Pedernales Electric Cooperative generated this chart to display the board-approved changes in the buy-back rate for home-generated solar power. After the second and final vote at the Dec. 17 meeting, the new rate will go into effect March 1, 2022. Courtesy image
The buy-back rates for individual solar energy generation will be 4 cents less than what the Pedernales Electric Cooperative charges those same customers for electricity purchased, despite repeated pleas from the co-op’s solar members to delay the decision. The new rates will take effect March 1, 2022, the PEC Board of Directors voted at its Dec. 17 meeting — the second and final vote on the issue.
Currently, the buy-back rate equals the price of electricity used in a solar-powered home: 9.347 cents per kilowatt-hour. The new rule changes the buy-back rate for excess electricity generated by solar members to 5.377 cents, a 42.5 percent cut.
The change was first proposed about a year ago and has generated heated debate between the board and its solar members ever since. The board agreed in the fall to conduct a value of solar study, which it made public two days before taking the first vote on the changes at the Nov. 19 meeting.
Members with solar panels on their homes or businesses questioned the validity of the value of solar study done in October and November as the study did not consider the cost of carbon-based electrical generation on the environment.
“You say this is all about money, but what you are voting on today is not about money,” said PEC member Gregory Squires. “Look at the human side of this. If this rate is put through, it is going to kill residential solar in PEC. Those who have it are going to be hurt by it, and no one else will go online with it.”
Squires, along with several other solar panel owners, asked the board to show the world that PEC “is environmentally friendly and forward looking.”
“The study we had was incomplete,” he continued. “It needs member input to give a complete picture. I encourage you to postpone this vote until you get that.”
Two state representatives with PEC members in their districts attended and asked to speak. Rep. Erin Zwiener (D-District 45), whose district includes Kyle, was allowed without question because both her home and her district office receive service from PEC.
“Please delay and have more conversations about this matter,” she said. “PEC serves a beautiful area, but an area that is more vulnerable to the pinch of a changing climate. This is something I hear from constituents, which are almost all members of PEC. They are concerned with these shifts.”
“We had some questions about if this person (Goodwin) was able to speak under the members’ rules we have, but there are some questions as to a commercial account,” Pataki said. “We had someone who signed up but did not use his time, so if it’s OK with everybody, we are going to allow this person to speak.”
Goodwin noted as she began her remarks that many of her constituents in West Travis County are PEC members.
“Solar power being clean energy is something we should be encouraging and incentivizing,” she said. “We are going to have to take some bold steps to include energy like solar.
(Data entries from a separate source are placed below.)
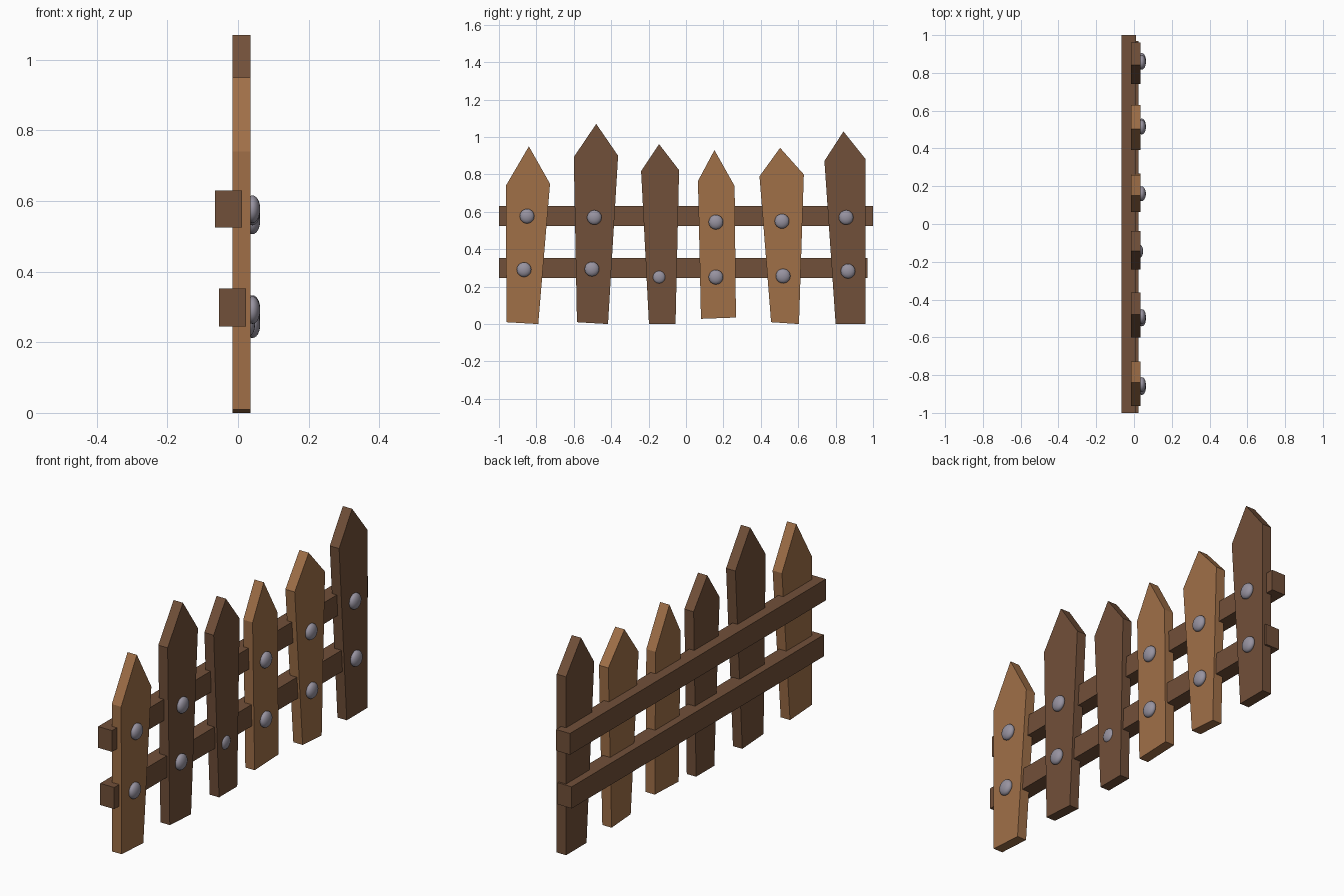
import bpy, bmesh

if "Cube" in bpy.data.objects:
    bpy.data.objects.remove(bpy.data.objects["Cube"])


def material(name, rgb):
    m = bpy.data.materials.new(name)
    m.diffuse_color = (*rgb, 1)
    m.use_nodes = True
    m.node_tree.nodes["Principled BSDF"].inputs["Base Color"].default_value = m.diffuse_color
    return m


LIGHT = material("light_wood", (0.35, 0.160, 0.064))
DARK = material("dark_wood", (0.167, 0.080, 0.041))
METAL = material("grey_metal", (0.31, 0.29, 0.35))


def finish(name, bm, mat):
    bmesh.ops.recalc_face_normals(bm, faces=bm.faces)
    me = bpy.data.meshes.new(name)
    bm.to_mesh(me)
    bm.free()
    me.materials.append(mat)
    ob = bpy.data.objects.new(name, me)
    bpy.context.collection.objects.link(ob)
    return ob


def plank(name, outline, x0, x1, mat):
    """Extrude a (y, z) outline from x0 to x1."""
    bm = bmesh.new()
    face = bm.faces.new([bm.verts.new((x0, y, z)) for y, z in outline])
    ext = bmesh.ops.extrude_face_region(bm, geom=[face])
    moved = [v for v in ext["geom"] if isinstance(v, bmesh.types.BMVert)]
    bmesh.ops.translate(bm, verts=moved, vec=(x1 - x0, 0, 0))
    return finish(name, bm, mat)


def nail(name, y, z, r, x, depth):
    """Flattened dome sunk into the picket face."""
    bm = bmesh.new()
    bmesh.ops.create_uvsphere(bm, u_segments=20, v_segments=12, radius=1)
    bmesh.ops.scale(bm, vec=(depth, r, r), verts=bm.verts)
    bmesh.ops.translate(bm, vec=(x, y, z), verts=bm.verts)
    for f in bm.faces:
        f.smooth = True
    return finish(name, bm, METAL)


# Crooked pickets: bottom left, bottom right, right shoulder, tip, left shoulder
pickets = [
    (LIGHT, [(-.96, .01), (-.79, 0), (-.727, .75), (-.84, .95), (-.963, .74)]),
    (DARK, [(-.583, .01), (-.417, 0), (-.363, .9), (-.48, 1.07), (-.6, .893)]),
    (DARK, [(-.198, 0), (-.056, 0), (-.037, .823), (-.144, .962), (-.24, .818)]),
    (LIGHT, [(.08, .028), (.267, .035), (.26, .738), (.152, .93), (.064, .765)]),
    (LIGHT, [(.455, .01), (.604, 0), (.63, .8), (.503, .942), (.393, .79)]),
    (DARK, [(.8, 0), (.96, 0), (.96, .882), (.842, 1.03), (.74, .872)]),
]
for i, (mat, outline) in enumerate(pickets, 1):
    plank(f"picket_{i}", outline, -.016, .035, mat)

# Two rails behind the pickets
for name, x0, x1, y1, z0, z1 in [("upper_rail", -.065, .011, 1.0, .525, .63),
                                 ("lower_rail", -.054, .023, .97, .245, .352)]:
    plank(name, [(-1, z0), (y1, z0), (y1, z1), (-1, z1)], x0, x1, DARK)

# Nail heads (the third picket has a single, smaller one)
nails = [(-.85, .577), (-.866, .291), (-.49, .57), (-.503, .294), (.16, .545),
         (.16, .251), (.513, .55), (.519, .257), (.856, .57), (.866, .283)]
for i, (y, z) in enumerate(nails, 1):
    nail(f"nail_head_{i}", y, z, .039, .041, .022)
nail("small_nail_head", -.144, .251, .034, .031, .017)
Your members want solar. You had 97 who want to hook up to solar just in December. I think what you are doing here is heading in the wrong direction. I hope you will at least delay the vote on this action today.”
Without a market rate for carbon, the PEC cannot put a dollar amount on the environmental benefits of solar, Chief Financial Officer Randy Krueger explained at the beginning of the meeting before member comments.
“The best way to do this is that anything we pay is tied to a market rate,” he said. “There is no market rate for carbon. If legislation is passed to provide a rate for carbon, then we would include that.”
He also pointed out that 24 percent of electricity the PEC sells to its members comes from renewable energy. PEC does not generate its own power but instead buys it at market rate and transmits it to members on its own equipment.
“What a lot of folks don’t appreciate is that PEC has one of the largest renewable portfolios than any other public utility in the United States,” he said. “We find it, in many cases, is the most cost-effective way. This is about fairness and doing what is in the best interests of the members as a whole.”
Of the PEC’s more than 300,000 members, about 6,100 of them have distributed generation, or solar, installations — about 1.7 percent of the co-op’s total membership.
“The newly adopted Sustainable Power Credit is 5.377 cents/kWh and is greater than what’s offered by many other electric cooperatives across the state,” stated a media release sent out after the Dec. 17 meeting. “This rate is designed to pay solar members for their excess power at the market value of power plus any system benefit. This means that under the new rate, solar members will be compensated by more than 30 percent of what PEC pays for average wholesale electricity.
Public Citizen, a nonprofit consumer advocacy organization that has joined in opposing the decrease in the buy-back rate, does not plan to give up on its efforts to lead PEC toward more solar-friendly policies and rates.
“The next steps for PEC members is to get more involved in PEC elections,” said Kaiba White, climate policy and outreach specialist with Public Citizen. “The board looked very different seven years ago, therefore the staff looked very different. The general manager was supportive of solar and renewable energy generally and hired staff that were not only supportive and had expertise but was looking for ways to help PEC members use more solar at homes and businesses.”
She disagreed that abolishing net metering — paying the same for solar-generated power from members as members pay for electricity from PEC — was in the best interests of the larger membership.
“Dozens of studies throughout the U.S. conclude net metering provides more value to the utility than the customer with solar. That means that the customer with solar and the utility both benefit,” she said.